*The input*:

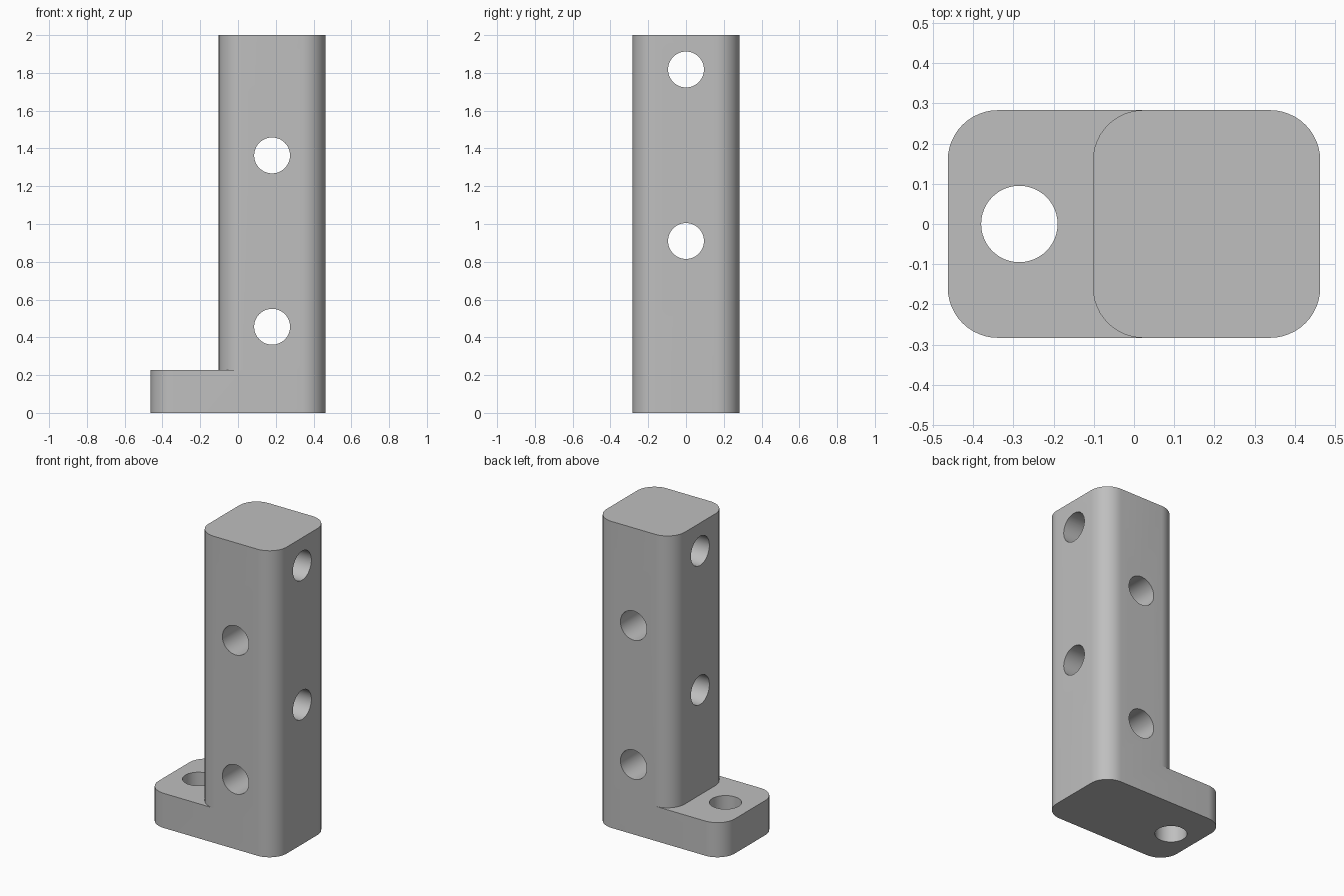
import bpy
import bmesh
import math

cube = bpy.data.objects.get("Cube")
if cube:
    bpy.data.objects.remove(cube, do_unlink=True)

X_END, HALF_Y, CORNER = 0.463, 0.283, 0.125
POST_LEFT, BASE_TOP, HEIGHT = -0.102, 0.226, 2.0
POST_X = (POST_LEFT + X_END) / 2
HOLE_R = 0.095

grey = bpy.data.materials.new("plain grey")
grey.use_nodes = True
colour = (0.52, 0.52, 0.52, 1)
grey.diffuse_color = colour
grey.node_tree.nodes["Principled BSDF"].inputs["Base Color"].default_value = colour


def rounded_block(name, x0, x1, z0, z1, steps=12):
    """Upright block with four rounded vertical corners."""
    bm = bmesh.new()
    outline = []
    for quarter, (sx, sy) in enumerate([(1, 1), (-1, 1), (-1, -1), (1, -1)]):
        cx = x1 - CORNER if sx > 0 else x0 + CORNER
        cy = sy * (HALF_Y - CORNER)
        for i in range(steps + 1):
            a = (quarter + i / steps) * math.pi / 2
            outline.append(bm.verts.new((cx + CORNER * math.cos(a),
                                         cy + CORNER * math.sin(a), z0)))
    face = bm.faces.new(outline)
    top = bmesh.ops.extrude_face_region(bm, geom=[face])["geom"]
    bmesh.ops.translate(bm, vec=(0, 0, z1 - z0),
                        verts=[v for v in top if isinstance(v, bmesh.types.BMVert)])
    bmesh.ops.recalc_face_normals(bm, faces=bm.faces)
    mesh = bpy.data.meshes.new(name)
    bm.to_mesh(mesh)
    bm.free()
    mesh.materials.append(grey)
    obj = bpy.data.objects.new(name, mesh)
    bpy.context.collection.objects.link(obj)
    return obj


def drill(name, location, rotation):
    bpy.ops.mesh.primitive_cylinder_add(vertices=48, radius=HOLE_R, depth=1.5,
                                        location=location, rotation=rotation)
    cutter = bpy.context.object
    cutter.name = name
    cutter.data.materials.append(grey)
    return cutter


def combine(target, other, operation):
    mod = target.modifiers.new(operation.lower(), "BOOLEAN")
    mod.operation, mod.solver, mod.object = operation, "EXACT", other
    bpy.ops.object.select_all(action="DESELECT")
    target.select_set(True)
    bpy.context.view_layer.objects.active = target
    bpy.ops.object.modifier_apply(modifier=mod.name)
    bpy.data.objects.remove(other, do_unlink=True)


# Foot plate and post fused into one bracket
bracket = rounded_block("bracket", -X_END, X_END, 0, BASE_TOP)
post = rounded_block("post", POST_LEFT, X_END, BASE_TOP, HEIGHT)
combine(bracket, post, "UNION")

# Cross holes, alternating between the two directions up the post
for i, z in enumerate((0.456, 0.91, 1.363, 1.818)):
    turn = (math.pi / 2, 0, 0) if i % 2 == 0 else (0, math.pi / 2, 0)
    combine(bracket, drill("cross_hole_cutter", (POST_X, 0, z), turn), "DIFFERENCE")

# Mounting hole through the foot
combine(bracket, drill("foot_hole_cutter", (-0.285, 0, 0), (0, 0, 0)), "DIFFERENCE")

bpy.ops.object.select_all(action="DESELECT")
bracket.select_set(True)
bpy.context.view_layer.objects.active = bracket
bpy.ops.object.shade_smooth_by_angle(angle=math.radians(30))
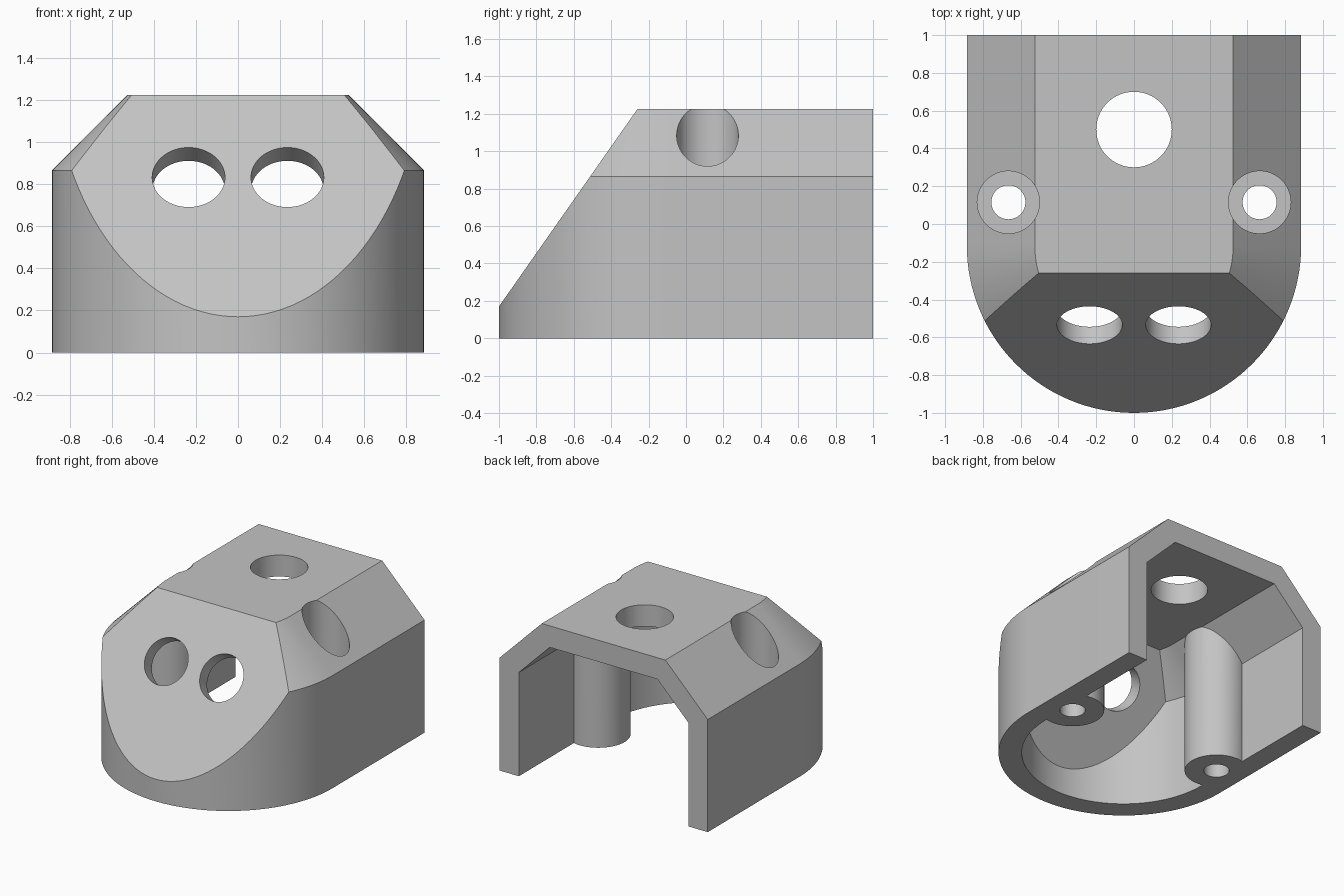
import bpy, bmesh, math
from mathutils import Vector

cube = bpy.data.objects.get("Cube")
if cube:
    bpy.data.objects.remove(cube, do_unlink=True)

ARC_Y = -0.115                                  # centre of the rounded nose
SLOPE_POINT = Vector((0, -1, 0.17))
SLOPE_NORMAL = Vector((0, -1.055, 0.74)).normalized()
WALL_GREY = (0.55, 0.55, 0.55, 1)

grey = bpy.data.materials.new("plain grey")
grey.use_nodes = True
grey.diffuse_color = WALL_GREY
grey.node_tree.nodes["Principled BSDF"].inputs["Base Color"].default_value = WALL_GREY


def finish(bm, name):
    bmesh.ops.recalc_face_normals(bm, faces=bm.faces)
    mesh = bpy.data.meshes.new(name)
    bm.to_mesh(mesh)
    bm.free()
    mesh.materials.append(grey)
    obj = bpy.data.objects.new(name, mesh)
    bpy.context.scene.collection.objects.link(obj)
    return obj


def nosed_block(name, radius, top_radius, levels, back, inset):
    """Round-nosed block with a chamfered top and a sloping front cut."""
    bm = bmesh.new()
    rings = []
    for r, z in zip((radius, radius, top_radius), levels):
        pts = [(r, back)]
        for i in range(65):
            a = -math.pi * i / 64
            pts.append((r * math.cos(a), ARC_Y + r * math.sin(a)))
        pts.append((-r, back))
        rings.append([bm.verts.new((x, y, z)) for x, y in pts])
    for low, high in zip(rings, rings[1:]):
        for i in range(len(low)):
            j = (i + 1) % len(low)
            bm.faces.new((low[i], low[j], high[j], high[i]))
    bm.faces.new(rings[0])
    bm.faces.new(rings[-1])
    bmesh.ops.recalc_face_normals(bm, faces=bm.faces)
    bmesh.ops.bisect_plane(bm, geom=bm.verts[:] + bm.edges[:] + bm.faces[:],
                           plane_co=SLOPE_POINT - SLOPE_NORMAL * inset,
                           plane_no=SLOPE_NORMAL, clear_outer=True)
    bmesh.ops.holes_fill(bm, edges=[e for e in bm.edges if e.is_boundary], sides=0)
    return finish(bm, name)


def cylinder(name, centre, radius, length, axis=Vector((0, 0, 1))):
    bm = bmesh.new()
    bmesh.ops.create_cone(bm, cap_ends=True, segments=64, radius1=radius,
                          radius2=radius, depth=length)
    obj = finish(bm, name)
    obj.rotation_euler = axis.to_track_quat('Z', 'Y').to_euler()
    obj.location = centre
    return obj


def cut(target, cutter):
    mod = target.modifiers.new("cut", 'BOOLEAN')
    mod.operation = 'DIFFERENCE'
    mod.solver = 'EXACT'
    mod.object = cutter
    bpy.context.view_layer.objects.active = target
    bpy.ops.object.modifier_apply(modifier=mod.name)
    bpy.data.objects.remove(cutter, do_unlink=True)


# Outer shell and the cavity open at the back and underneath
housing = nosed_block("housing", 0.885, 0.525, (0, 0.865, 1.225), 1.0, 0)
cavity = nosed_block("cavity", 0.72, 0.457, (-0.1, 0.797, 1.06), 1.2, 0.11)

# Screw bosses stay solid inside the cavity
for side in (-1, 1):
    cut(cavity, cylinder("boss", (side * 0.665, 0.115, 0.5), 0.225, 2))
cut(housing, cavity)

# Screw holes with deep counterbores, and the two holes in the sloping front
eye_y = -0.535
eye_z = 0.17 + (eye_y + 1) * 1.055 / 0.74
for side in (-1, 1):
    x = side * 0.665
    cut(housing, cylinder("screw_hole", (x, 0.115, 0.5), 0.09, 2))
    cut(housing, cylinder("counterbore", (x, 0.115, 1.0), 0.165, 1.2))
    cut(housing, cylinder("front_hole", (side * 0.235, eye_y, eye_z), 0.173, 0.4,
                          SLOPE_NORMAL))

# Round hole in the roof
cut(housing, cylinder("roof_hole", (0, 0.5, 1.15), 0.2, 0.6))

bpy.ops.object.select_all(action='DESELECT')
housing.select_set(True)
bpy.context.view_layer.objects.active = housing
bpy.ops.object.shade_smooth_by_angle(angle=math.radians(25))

*Prompt*: Leave out the pictures and set down all of the data exactly.

*Your response*:
import bpy
import bmesh
import math

cube = bpy.data.objects.get("Cube")
if cube:
    bpy.data.objects.remove(cube, do_unlink=True)

X_END, HALF_Y, CORNER = 0.463, 0.283, 0.125
POST_LEFT, BASE_TOP, HEIGHT = -0.102, 0.226, 2.0
POST_X = (POST_LEFT + X_END) / 2
HOLE_R = 0.095

grey = bpy.data.materials.new("plain grey")
grey.use_nodes = True
colour = (0.52, 0.52, 0.52, 1)
grey.diffuse_color = colour
grey.node_tree.nodes["Principled BSDF"].inputs["Base Color"].default_value = colour


def rounded_block(name, x0, x1, z0, z1, steps=12):
    """Upright block with four rounded vertical corners."""
    bm = bmesh.new()
    outline = []
    for quarter, (sx, sy) in enumerate([(1, 1), (-1, 1), (-1, -1), (1, -1)]):
        cx = x1 - CORNER if sx > 0 else x0 + CORNER
        cy = sy * (HALF_Y - CORNER)
        for i in range(steps + 1):
            a = (quarter + i / steps) * math.pi / 2
            outline.append(bm.verts.new((cx + CORNER * math.cos(a),
                                         cy + CORNER * math.sin(a), z0)))
    face = bm.faces.new(outline)
    top = bmesh.ops.extrude_face_region(bm, geom=[face])["geom"]
    bmesh.ops.translate(bm, vec=(0, 0, z1 - z0),
                        verts=[v for v in top if isinstance(v, bmesh.types.BMVert)])
    bmesh.ops.recalc_face_normals(bm, faces=bm.faces)
    mesh = bpy.data.meshes.new(name)
    bm.to_mesh(mesh)
    bm.free()
    mesh.materials.append(grey)
    obj = bpy.data.objects.new(name, mesh)
    bpy.context.collection.objects.link(obj)
    return obj


def drill(name, location, rotation):
    bpy.ops.mesh.primitive_cylinder_add(vertices=48, radius=HOLE_R, depth=1.5,
                                        location=location, rotation=rotation)
    cutter = bpy.context.object
    cutter.name = name
    cutter.data.materials.append(grey)
    return cutter


def combine(target, other, operation):
    mod = target.modifiers.new(operation.lower(), "BOOLEAN")
    mod.operation, mod.solver, mod.object = operation, "EXACT", other
    bpy.ops.object.select_all(action="DESELECT")
    target.select_set(True)
    bpy.context.view_layer.objects.active = target
    bpy.ops.object.modifier_apply(modifier=mod.name)
    bpy.data.objects.remove(other, do_unlink=True)


# Foot plate and post fused into one bracket
bracket = rounded_block("bracket", -X_END, X_END, 0, BASE_TOP)
post = rounded_block("post", POST_LEFT, X_END, BASE_TOP, HEIGHT)
combine(bracket, post, "UNION")

# Cross holes, alternating between the two directions up the post
for i, z in enumerate((0.456, 0.91, 1.363, 1.818)):
    turn = (math.pi / 2, 0, 0) if i % 2 == 0 else (0, math.pi / 2, 0)
    combine(bracket, drill("cross_hole_cutter", (POST_X, 0, z), turn), "DIFFERENCE")

# Mounting hole through the foot
combine(bracket, drill("foot_hole_cutter", (-0.285, 0, 0), (0, 0, 0)), "DIFFERENCE")

bpy.ops.object.select_all(action="DESELECT")
bracket.select_set(True)
bpy.context.view_layer.objects.active = bracket
bpy.ops.object.shade_smooth_by_angle(angle=math.radians(30))
import bpy, bmesh, math
from mathutils import Vector

cube = bpy.data.objects.get("Cube")
if cube:
    bpy.data.objects.remove(cube, do_unlink=True)

ARC_Y = -0.115                                  # centre of the rounded nose
SLOPE_POINT = Vector((0, -1, 0.17))
SLOPE_NORMAL = Vector((0, -1.055, 0.74)).normalized()
WALL_GREY = (0.55, 0.55, 0.55, 1)

grey = bpy.data.materials.new("plain grey")
grey.use_nodes = True
grey.diffuse_color = WALL_GREY
grey.node_tree.nodes["Principled BSDF"].inputs["Base Color"].default_value = WALL_GREY


def finish(bm, name):
    bmesh.ops.recalc_face_normals(bm, faces=bm.faces)
    mesh = bpy.data.meshes.new(name)
    bm.to_mesh(mesh)
    bm.free()
    mesh.materials.append(grey)
    obj = bpy.data.objects.new(name, mesh)
    bpy.context.scene.collection.objects.link(obj)
    return obj


def nosed_block(name, radius, top_radius, levels, back, inset):
    """Round-nosed block with a chamfered top and a sloping front cut."""
    bm = bmesh.new()
    rings = []
    for r, z in zip((radius, radius, top_radius), levels):
        pts = [(r, back)]
        for i in range(65):
            a = -math.pi * i / 64
            pts.append((r * math.cos(a), ARC_Y + r * math.sin(a)))
        pts.append((-r, back))
        rings.append([bm.verts.new((x, y, z)) for x, y in pts])
    for low, high in zip(rings, rings[1:]):
        for i in range(len(low)):
            j = (i + 1) % len(low)
            bm.faces.new((low[i], low[j], high[j], high[i]))
    bm.faces.new(rings[0])
    bm.faces.new(rings[-1])
    bmesh.ops.recalc_face_normals(bm, faces=bm.faces)
    bmesh.ops.bisect_plane(bm, geom=bm.verts[:] + bm.edges[:] + bm.faces[:],
                           plane_co=SLOPE_POINT - SLOPE_NORMAL * inset,
                           plane_no=SLOPE_NORMAL, clear_outer=True)
    bmesh.ops.holes_fill(bm, edges=[e for e in bm.edges if e.is_boundary], sides=0)
    return finish(bm, name)


def cylinder(name, centre, radius, length, axis=Vector((0, 0, 1))):
    bm = bmesh.new()
    bmesh.ops.create_cone(bm, cap_ends=True, segments=64, radius1=radius,
                          radius2=radius, depth=length)
    obj = finish(bm, name)
    obj.rotation_euler = axis.to_track_quat('Z', 'Y').to_euler()
    obj.location = centre
    return obj


def cut(target, cutter):
    mod = target.modifiers.new("cut", 'BOOLEAN')
    mod.operation = 'DIFFERENCE'
    mod.solver = 'EXACT'
    mod.object = cutter
    bpy.context.view_layer.objects.active = target
    bpy.ops.object.modifier_apply(modifier=mod.name)
    bpy.data.objects.remove(cutter, do_unlink=True)


# Outer shell and the cavity open at the back and underneath
housing = nosed_block("housing", 0.885, 0.525, (0, 0.865, 1.225), 1.0, 0)
cavity = nosed_block("cavity", 0.72, 0.457, (-0.1, 0.797, 1.06), 1.2, 0.11)

# Screw bosses stay solid inside the cavity
for side in (-1, 1):
    cut(cavity, cylinder("boss", (side * 0.665, 0.115, 0.5), 0.225, 2))
cut(housing, cavity)

# Screw holes with deep counterbores, and the two holes in the sloping front
eye_y = -0.535
eye_z = 0.17 + (eye_y + 1) * 1.055 / 0.74
for side in (-1, 1):
    x = side * 0.665
    cut(housing, cylinder("screw_hole", (x, 0.115, 0.5), 0.09, 2))
    cut(housing, cylinder("counterbore", (x, 0.115, 1.0), 0.165, 1.2))
    cut(housing, cylinder("front_hole", (side * 0.235, eye_y, eye_z), 0.173, 0.4,
                          SLOPE_NORMAL))

# Round hole in the roof
cut(housing, cylinder("roof_hole", (0, 0.5, 1.15), 0.2, 0.6))

bpy.ops.object.select_all(action='DESELECT')
housing.select_set(True)
bpy.context.view_layer.objects.active = housing
bpy.ops.object.shade_smooth_by_angle(angle=math.radians(25))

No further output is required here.